Tonight is your best bet to see five planets in the Texas sky. Here’s where to look
Mercury, Jupiter, Venus, Mars and Uranus will parade across the western sky shortly after the sun sets starting Saturday, March 25, through March 30. But the best time to see this conjunction is Tuesday, March 28.
Stake out a post with a clear view of the western horizon — clear of tall buildings and trees. Seeing all planets may pose a problem, especially with Mercury and Jupiter. Also, find a good pair of binoculars to help spot the planets. Space.com recommends these spyglasses.
“Once you have found a proper viewing site, and with binoculars in hand, wait until approximately 20 to 25 minutes after the sun has set” writes Joe Rao, skywatching columnist for space.com. “And your viewing time is going to be short. Both planets will set beyond the horizon only 25 to 30 minutes later.”
This is just one of several celestial events this year.
Planetary march begins with Mercury, Jupiter
Shortly after sunset, Mercury (our solar system’s smallest planet) and Jupiter (the largest) will appear low in the western horizon. It will be difficult to spot them because of the sheen of the dying evening light. Use your binoculars. Mercury will be bright, and Jupiter even brighter.
“Mercury will be to the right of brighter Jupiter. On the evening of March 27, they will be separated by just 1.3 degrees (just over one-finger width at arm’s length.),” according to Rao.
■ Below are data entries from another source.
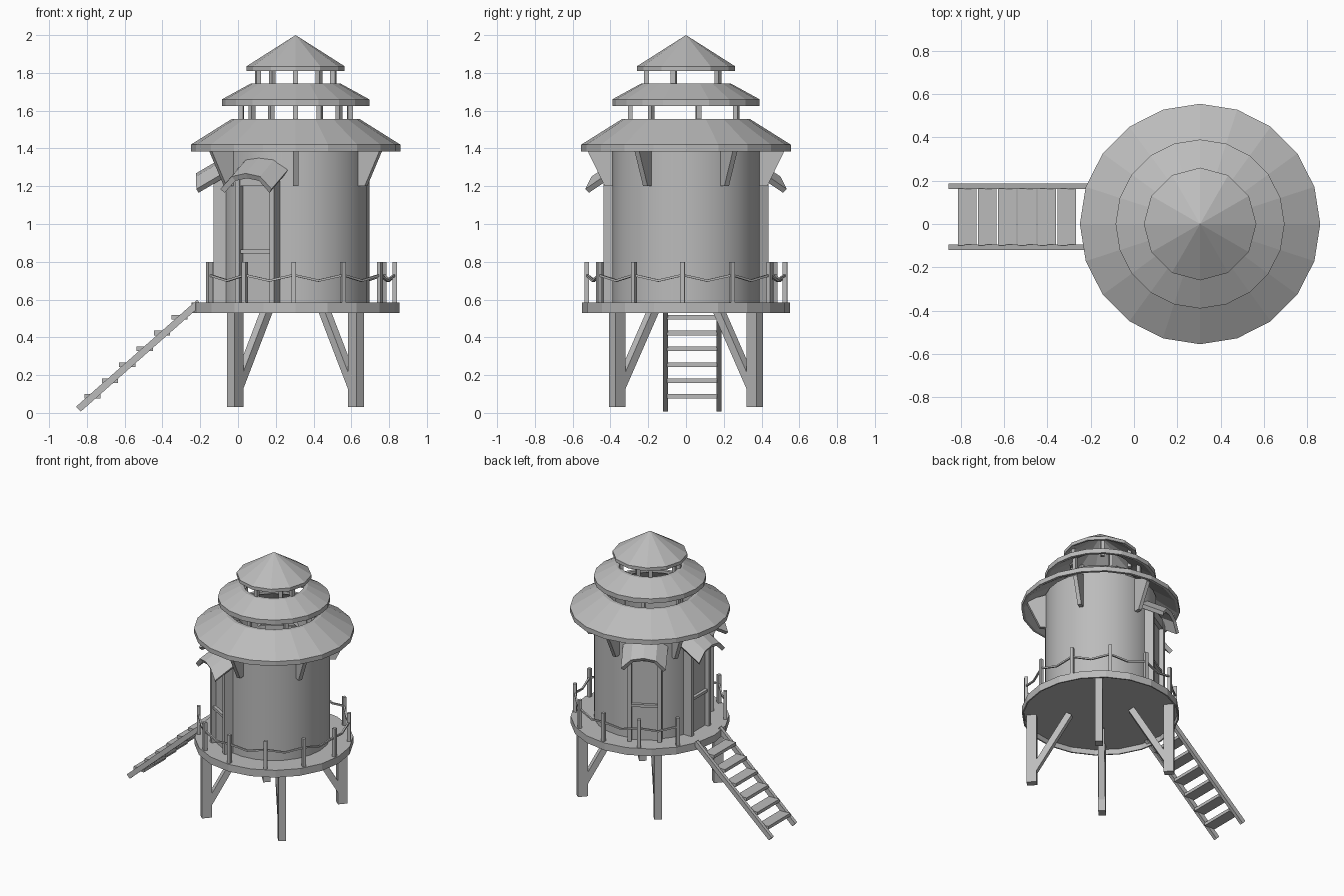
import bpy, bmesh
from math import sin, cos, pi, radians
from mathutils import Vector, Matrix

if "Cube" in bpy.data.objects:
    bpy.data.objects.remove(bpy.data.objects["Cube"])

CENTRE = Vector((0.305, 0, 0))
grey = bpy.data.materials.new("plain grey")
grey.use_nodes = True
grey.diffuse_color = (0.5, 0.5, 0.5, 1)
grey.node_tree.nodes["Principled BSDF"].inputs["Base Color"].default_value = (0.5, 0.5, 0.5, 1)


def finish(name, bm, matrix=None):
    bmesh.ops.recalc_face_normals(bm, faces=bm.faces)
    mesh = bpy.data.meshes.new(name)
    bm.to_mesh(mesh)
    bm.free()
    mesh.materials.append(grey)
    obj = bpy.data.objects.new(name, mesh)
    bpy.context.collection.objects.link(obj)
    if matrix:
        obj.matrix_world = matrix
    return obj


def around(degrees):
    """Frame on the tower axis whose local x points outward."""
    return Matrix.Translation(CENTRE) @ Matrix.Rotation(radians(degrees), 4, "Z")


def lathe(name, profile, sides):
    """Closed (radius, height) profile turned round the tower axis."""
    bm = bmesh.new()
    rings = []
    for r, z in profile:
        count = sides if r else 1
        rings.append([bm.verts.new((r * cos(2 * pi * i / sides), r * sin(2 * pi * i / sides), z))
                      for i in range(count)])
    for a, b in zip(rings, rings[1:] + rings[:1]):
        if len(a) == len(b) == 1:
            continue
        for i in range(sides):
            j = (i + 1) % sides
            corners = [a[i % len(a)], a[j % len(a)], b[j % len(b)], b[i % len(b)]]
            bm.faces.new(list(dict.fromkeys(corners)))
    return finish(name, bm, around(0))


def box(name, low, high, matrix=None):
    bm = bmesh.new()
    low, high = Vector(low), Vector(high)
    bmesh.ops.create_cube(bm, size=1)
    for v in bm.verts:
        v.co = (low + high) / 2 + v.co * (high - low)
    return finish(name, bm, matrix)


def slab(name, outline, width, matrix):
    """Outline in local x and z, thickened along local y."""
    bm = bmesh.new()
    face = bm.faces.new([bm.verts.new((x, -width / 2, z)) for x, z in outline])
    new = bmesh.ops.extrude_face_region(bm, geom=[face])["geom"]
    bmesh.ops.translate(bm, vec=(0, width, 0),
                        verts=[v for v in new if isinstance(v, bmesh.types.BMVert)])
    return finish(name, bm, matrix)


def rod(name, a, b, thick, deep, matrix):
    """Bar between two points."""
    a, b = Vector(a), Vector(b)
    half = (b - a).length / 2
    turn = (b - a).to_track_quat("Z", "Y").to_matrix().to_4x4()
    return box(name, (-thick / 2, -deep / 2, -half), (thick / 2, deep / 2, half),
               matrix @ Matrix.Translation((a + b) / 2) @ turn)


def roof(name, eave, low, rim, top_radius, top):
    """Hollow roof shell, open at the top."""
    inner = top_radius - 0.025
    lathe(name, [(eave, low), (eave, rim), (top_radius, top), (inner, top),
                 (inner, top - 0.02), (eave - 0.02, low)], 20)


# Deck with a hollow underside, wall and stacked roofs
lathe("deck", [(0, 0.57), (0.54, 0.57), (0.54, 0.53), (0.55, 0.53), (0.55, 0.585), (0, 0.585)], 20)
wall = lathe("round_wall", [(0.39, 0.58), (0.39, 1.47), (0.38, 1.47), (0.38, 0.58)], 24)
roof("main_roof", 0.555, 1.385, 1.42, 0.34, 1.555)
roof("middle_roof", 0.39, 1.625, 1.66, 0.235, 1.745)
lathe("top_roof", [(0, 2), (0.26, 1.835), (0.26, 1.81), (0.245, 1.81), (0, 1.975)], 12)

# Posts between the roofs
for count, radius, low, high in ((7, 0.295, 1.5, 1.68), (5, 0.21, 1.7, 1.84)):
    for i in range(count):
        box("roof_post", (radius - 0.013, -0.013, low), (radius + 0.013, 0.013, high),
            around(-90 + 360 * i / count))

# Eave brackets
for i in range(6):
    slab("eave_bracket", [(0.37, 1.2), (0.43, 1.2), (0.52, 1.385), (0.51, 1.41), (0.37, 1.47)],
         0.028, around(30 + 60 * i))

# Legs with inward braces
for sx in (-1, 1):
    for sy in (-1, 1):
        angle = Vector((1, 0)).angle_signed(Vector((sx * 0.32, sy * 0.365)))
        frame = Matrix.Translation(CENTRE) @ Matrix.Rotation(-angle, 4, "Z")
        box("leg", (0.45, -0.026, 0.03), (0.52, 0.026, 0.57), frame)
        rod("leg_brace", (0.47, 0, 0.13), (0.22, 0, 0.56), 0.045, 0.045, frame)

# Doors with recessed panels, ledges and arched hoods
HOOD = ((-0.147, 0.08), (-0.08, 0.015), (0, 0), (0.08, 0.015), (0.147, 0.08))
for angle in (120, 180, 240):
    frame = around(angle)
    for side in (-1, 1):
        box("door_jamb", (0.35, side * 0.105 - 0.014, 0.58), (0.435, side * 0.105 + 0.014, 1.27), frame)
    box("door_panel", (0.36, -0.1, 0.58), (0.402, 0.1, 1.27), frame)
    box("door_lintel", (0.36, -0.1, 1.2), (0.43, 0.1, 1.27), frame)
    box("door_ledge", (0.38, -0.1, 0.845), (0.425, 0.1, 0.865), frame)
    bm = bmesh.new()
    rows = [[bm.verts.new((r, t, z - drop)) for t, drop in HOOD]
            for r, z in ((0.35, 1.355), (0.52, 1.255))]
    for i in range(len(HOOD) - 1):
        bm.faces.new((rows[0][i], rows[1][i], rows[1][i + 1], rows[0][i + 1]))
    hood = finish("door_hood", bm, frame)
    thickness = hood.modifiers.new("thickness", "SOLIDIFY")
    thickness.thickness = 0.03
    thickness.offset = 0

# Railing: posts with sagging ropes, open at the ladder
RAIL = 0.525
STEP = 29.7
for i in range(11):
    angle = 209.5 + STEP * i
    box("railing_post", (RAIL - 0.012, -0.012, 0.58), (RAIL + 0.012, 0.012, 0.8), around(angle))
    if i < 10:
        reach, spread = RAIL * cos(pi / 12), RAIL * sin(pi / 12)
        for side in (-1, 1):
            rod("railing_rope", (reach, side * spread, 0.73), (reach, 0, 0.7), 0.012, 0.012,
                around(angle + STEP / 2))

# Ladder
for y in (-0.108, 0.175):
    rod("ladder_rail", (-0.845, y, 0.02), (-0.205, y, 0.585), 0.026, 0.036, Matrix())
for i in range(6):
    x, z = -0.77 + 0.092 * i, 0.087 + 0.084 * i
    box("ladder_step", (x - 0.043, -0.1, z - 0.012), (x + 0.043, 0.165, z + 0.012))

# Rounded wall shading
bpy.ops.object.select_all(action="DESELECT")
wall.select_set(True)
bpy.context.view_layer.objects.active = wall
bpy.ops.object.shade_smooth_by_angle(angle=radians(30))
Then set your sights higher in the sky where Venus, the brightest of the bunch, will be easier to spot. Uranus will appear faint and you will definitely need binoculars. The reddish Mars can be spotted near the moon.
Although this is not a true planetary alignment, since the celestial bodies are not technically lining up, it is a good chance to see five planets all at once in the sky.
How rare is the planetary conjunction Monday?
The last time five planets were visible in the night sky was in 2020, according to livescience.com. Before that, we saw alignments in 2016 and 2005.
“Planetary alignments occur when the planets’ orbits bring them to the same region of the sky, when viewed from Earth. These planetary alignments are not rare, but they’re not regularly occurring, either,” according to the science website.